On April 18, the same day Harvard students began their sit-in, part-time professors at Emerson College voted overwhelmingly to form a labor union. According to the Boston Globe, “the vote represents the first success in a year long campaign to unionize all of the Boston area's private colleges.” The same month Temple University's graduate students joined the American Federation of Teachers, graduate students at Michigan State formed a union, and graduate students at Penn State initiated an unionization drive. They were all following the lead of graduate teaching and research assistants at NYU, who last October, joined the UAW. The unionization of graduate students will continue, since according to the May 15 New York Times, “graduate students at the University of Pennsylvania, Columbia and Brandeis have began unionization drives.” The unionization of graduate assistants could be significant in the Boston area, where there are more than 8,000 working at private universities, with Harvard and MIT topping the list with more than 2,000 and 3,000 graduate assistants working at each institution.
Meanwhile, PSLM students have vowed to continue the struggle for social justice to guarantee that every worker on campus gets paid a living wage. Already, janitors are getting ready to negotiate a new contract a year ahead of schedule, agreed as part of the negotiations that ended the students' sit-in. Immediately after the sit-in Harvard supervisors initiated a campaign of harassment against outspoken SEIU members Con- suelo Tizón and Wilson St. Clair, a Latina and a Haitian worker. Workers and students are now demanding an immediate end to this harassment. The new campaigns should get the support of the Workers Center, which, as a result of the publicity surrounding the Living Wage Campaign, received contributions of more than $10,000.
By now, it is no secret that education is a big business. Beyond that, however, the struggle over living wages at Harvard exposed the undemocratic nature of the Administration, which uses its decision making power to promote its political and economical interests, at their expense of campus workers, faculty and students. “For 21 days,” as PSLM student Ben McKean proclaimed on May 8, “The people who thought they could run this place without regard for students, for workers, for faculty, for alumni and for the Cambridge-area community—those people didn't have a clue. For 21 days it was not business as usual in the halls of power.”
It is now up to the Harvard community and its allies to expand the struggle for social justice at the university and to wrench the decision making attributes from the hands of the Harvard Corporation. Optimistically, it makes sense to remember that the sit-in at Harvard demonstrates the potential for a worker-student alliance, an alliance that can greatly contribute to the struggle to democratize the university and larger society. Z

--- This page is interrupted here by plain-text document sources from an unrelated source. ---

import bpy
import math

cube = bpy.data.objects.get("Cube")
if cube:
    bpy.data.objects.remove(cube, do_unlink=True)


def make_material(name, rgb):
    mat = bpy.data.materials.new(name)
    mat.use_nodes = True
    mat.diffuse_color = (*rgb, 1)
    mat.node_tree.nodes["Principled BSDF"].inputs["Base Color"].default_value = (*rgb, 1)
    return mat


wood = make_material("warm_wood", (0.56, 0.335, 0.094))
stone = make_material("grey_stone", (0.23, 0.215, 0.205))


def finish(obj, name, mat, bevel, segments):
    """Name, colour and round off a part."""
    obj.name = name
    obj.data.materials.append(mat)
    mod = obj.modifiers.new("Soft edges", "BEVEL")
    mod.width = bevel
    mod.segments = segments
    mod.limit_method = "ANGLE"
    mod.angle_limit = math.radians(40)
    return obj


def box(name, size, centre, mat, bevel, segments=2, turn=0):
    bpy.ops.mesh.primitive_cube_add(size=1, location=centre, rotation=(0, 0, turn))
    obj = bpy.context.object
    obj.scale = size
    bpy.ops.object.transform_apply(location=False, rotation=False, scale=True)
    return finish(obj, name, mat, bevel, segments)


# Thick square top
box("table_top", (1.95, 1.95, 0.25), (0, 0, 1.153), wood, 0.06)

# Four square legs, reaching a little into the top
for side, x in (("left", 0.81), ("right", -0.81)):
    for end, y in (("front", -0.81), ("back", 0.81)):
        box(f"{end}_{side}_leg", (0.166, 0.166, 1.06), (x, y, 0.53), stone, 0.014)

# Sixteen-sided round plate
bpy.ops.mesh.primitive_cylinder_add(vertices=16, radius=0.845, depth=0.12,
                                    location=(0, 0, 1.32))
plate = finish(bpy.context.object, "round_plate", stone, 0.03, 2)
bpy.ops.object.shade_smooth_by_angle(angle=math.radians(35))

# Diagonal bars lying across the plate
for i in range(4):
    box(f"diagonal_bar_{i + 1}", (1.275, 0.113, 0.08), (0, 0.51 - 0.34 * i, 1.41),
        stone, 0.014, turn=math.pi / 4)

Carlos Suárez-Boulangger is a political activist and writer living in Cambridge, Massachusetts. In 1976 he was a member of Harvard dining service workers union HERE Local 26.